▶ HOW TO COMPLETE THIS TASK
For the word "from", search the records and show each line in which it occurs.

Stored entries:
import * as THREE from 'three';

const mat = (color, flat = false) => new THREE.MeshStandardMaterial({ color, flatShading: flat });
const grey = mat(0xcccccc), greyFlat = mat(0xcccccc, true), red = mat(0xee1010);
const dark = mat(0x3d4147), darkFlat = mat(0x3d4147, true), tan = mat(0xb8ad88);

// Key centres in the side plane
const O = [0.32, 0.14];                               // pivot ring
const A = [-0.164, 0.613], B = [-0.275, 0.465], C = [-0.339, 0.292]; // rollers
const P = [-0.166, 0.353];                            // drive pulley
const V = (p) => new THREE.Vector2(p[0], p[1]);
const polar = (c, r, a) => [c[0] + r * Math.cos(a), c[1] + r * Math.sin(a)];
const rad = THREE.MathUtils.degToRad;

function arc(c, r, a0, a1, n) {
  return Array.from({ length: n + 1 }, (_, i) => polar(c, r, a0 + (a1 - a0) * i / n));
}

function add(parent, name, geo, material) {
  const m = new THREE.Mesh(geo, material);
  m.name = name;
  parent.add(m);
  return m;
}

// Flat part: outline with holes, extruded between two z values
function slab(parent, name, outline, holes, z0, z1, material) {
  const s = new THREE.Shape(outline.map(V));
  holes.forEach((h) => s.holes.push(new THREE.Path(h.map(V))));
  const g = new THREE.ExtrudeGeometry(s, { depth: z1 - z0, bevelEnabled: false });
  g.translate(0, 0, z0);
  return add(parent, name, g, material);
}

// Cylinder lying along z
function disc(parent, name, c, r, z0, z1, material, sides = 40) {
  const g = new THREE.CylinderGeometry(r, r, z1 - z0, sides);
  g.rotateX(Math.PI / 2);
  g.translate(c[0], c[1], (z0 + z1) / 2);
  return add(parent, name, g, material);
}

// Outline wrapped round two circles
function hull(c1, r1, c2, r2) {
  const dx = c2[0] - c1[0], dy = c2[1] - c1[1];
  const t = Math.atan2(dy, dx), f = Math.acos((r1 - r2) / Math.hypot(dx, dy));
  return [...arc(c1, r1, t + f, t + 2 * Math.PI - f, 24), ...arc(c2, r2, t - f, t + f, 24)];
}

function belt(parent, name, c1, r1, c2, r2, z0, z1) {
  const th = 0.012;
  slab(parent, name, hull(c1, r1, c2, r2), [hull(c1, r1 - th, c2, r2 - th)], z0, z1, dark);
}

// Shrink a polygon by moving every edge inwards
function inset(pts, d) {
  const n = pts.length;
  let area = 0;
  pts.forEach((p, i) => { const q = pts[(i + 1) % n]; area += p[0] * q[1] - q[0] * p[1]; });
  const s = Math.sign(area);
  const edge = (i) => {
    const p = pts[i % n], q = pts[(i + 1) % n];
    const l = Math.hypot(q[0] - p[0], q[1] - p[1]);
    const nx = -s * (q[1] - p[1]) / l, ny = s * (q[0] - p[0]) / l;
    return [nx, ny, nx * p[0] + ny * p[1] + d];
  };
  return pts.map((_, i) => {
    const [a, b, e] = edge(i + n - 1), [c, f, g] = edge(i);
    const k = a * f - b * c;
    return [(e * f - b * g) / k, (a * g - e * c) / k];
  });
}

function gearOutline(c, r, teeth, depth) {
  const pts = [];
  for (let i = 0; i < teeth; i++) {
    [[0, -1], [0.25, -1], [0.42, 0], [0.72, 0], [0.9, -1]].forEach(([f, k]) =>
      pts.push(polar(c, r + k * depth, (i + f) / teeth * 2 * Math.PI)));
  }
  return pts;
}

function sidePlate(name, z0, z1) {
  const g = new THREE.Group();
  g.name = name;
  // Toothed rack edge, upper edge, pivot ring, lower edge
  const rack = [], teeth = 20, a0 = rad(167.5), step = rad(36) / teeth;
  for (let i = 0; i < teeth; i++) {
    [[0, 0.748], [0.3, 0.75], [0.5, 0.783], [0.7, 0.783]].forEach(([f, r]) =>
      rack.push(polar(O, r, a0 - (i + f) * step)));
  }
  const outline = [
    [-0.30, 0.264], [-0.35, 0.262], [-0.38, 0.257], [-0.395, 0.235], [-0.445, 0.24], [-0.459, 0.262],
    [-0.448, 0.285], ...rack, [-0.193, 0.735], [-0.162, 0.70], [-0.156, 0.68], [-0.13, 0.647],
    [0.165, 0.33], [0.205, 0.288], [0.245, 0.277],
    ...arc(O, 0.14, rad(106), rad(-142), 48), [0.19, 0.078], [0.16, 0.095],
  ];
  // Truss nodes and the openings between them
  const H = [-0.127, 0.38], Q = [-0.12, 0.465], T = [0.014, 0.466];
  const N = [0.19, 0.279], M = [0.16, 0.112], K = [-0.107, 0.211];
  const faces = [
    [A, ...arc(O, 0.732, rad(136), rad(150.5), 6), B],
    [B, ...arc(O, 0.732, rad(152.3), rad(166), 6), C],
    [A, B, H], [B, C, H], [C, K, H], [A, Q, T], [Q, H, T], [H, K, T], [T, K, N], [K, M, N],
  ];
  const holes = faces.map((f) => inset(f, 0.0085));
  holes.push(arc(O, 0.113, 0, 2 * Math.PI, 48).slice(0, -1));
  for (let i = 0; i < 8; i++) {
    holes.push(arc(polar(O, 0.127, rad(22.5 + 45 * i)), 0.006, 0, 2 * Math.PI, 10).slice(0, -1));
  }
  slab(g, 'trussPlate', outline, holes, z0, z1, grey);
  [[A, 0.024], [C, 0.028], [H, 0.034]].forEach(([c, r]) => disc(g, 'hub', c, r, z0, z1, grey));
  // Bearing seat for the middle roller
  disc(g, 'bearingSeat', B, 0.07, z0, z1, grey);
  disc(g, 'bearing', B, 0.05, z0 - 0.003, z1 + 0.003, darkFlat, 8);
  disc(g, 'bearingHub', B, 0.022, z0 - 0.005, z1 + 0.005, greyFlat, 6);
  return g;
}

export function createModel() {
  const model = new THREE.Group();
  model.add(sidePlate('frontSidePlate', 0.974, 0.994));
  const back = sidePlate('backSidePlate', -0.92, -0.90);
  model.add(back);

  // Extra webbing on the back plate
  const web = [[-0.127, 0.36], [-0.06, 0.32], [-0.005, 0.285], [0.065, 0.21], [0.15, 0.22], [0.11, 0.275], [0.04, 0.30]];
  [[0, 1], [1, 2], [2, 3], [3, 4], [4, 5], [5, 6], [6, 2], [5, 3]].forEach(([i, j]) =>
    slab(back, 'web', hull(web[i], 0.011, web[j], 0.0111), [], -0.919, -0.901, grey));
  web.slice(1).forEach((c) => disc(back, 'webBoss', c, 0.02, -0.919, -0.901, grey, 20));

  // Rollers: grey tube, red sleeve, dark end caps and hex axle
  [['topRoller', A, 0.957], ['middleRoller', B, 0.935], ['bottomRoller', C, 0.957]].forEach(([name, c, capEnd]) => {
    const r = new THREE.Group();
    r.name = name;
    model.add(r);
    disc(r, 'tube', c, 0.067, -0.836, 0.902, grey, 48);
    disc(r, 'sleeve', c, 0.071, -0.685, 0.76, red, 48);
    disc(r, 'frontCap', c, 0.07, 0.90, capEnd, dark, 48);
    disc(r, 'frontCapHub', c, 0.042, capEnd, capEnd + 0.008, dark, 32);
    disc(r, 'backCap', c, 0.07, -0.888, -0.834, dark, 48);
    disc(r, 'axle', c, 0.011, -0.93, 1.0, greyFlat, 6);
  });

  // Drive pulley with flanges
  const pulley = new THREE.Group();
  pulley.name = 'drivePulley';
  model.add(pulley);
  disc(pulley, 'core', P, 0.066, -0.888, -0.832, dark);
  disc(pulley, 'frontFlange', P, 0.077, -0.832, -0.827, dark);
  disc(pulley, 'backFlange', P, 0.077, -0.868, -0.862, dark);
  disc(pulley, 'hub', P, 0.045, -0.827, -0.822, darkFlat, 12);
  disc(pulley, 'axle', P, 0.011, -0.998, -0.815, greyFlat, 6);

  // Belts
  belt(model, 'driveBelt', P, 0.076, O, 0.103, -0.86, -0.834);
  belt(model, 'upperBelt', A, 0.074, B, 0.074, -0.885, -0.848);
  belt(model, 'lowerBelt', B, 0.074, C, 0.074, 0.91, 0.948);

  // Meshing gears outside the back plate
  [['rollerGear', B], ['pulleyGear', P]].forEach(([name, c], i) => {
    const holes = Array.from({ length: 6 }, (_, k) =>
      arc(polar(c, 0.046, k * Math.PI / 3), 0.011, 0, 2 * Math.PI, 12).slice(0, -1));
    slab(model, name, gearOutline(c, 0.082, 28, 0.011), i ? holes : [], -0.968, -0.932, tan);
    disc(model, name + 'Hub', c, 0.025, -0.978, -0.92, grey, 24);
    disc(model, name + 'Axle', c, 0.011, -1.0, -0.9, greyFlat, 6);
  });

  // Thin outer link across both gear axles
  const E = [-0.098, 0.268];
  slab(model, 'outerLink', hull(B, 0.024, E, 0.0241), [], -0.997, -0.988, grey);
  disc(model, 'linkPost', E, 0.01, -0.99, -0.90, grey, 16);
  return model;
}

▶ YOUR RESPONSE
import * as THREE from 'three';
  return Array.from({ length: n + 1 }, (_, i) => polar(c, r, a0 + (a1 - a0) * i / n));
    const holes = Array.from({ length: 6 }, (_, k) =>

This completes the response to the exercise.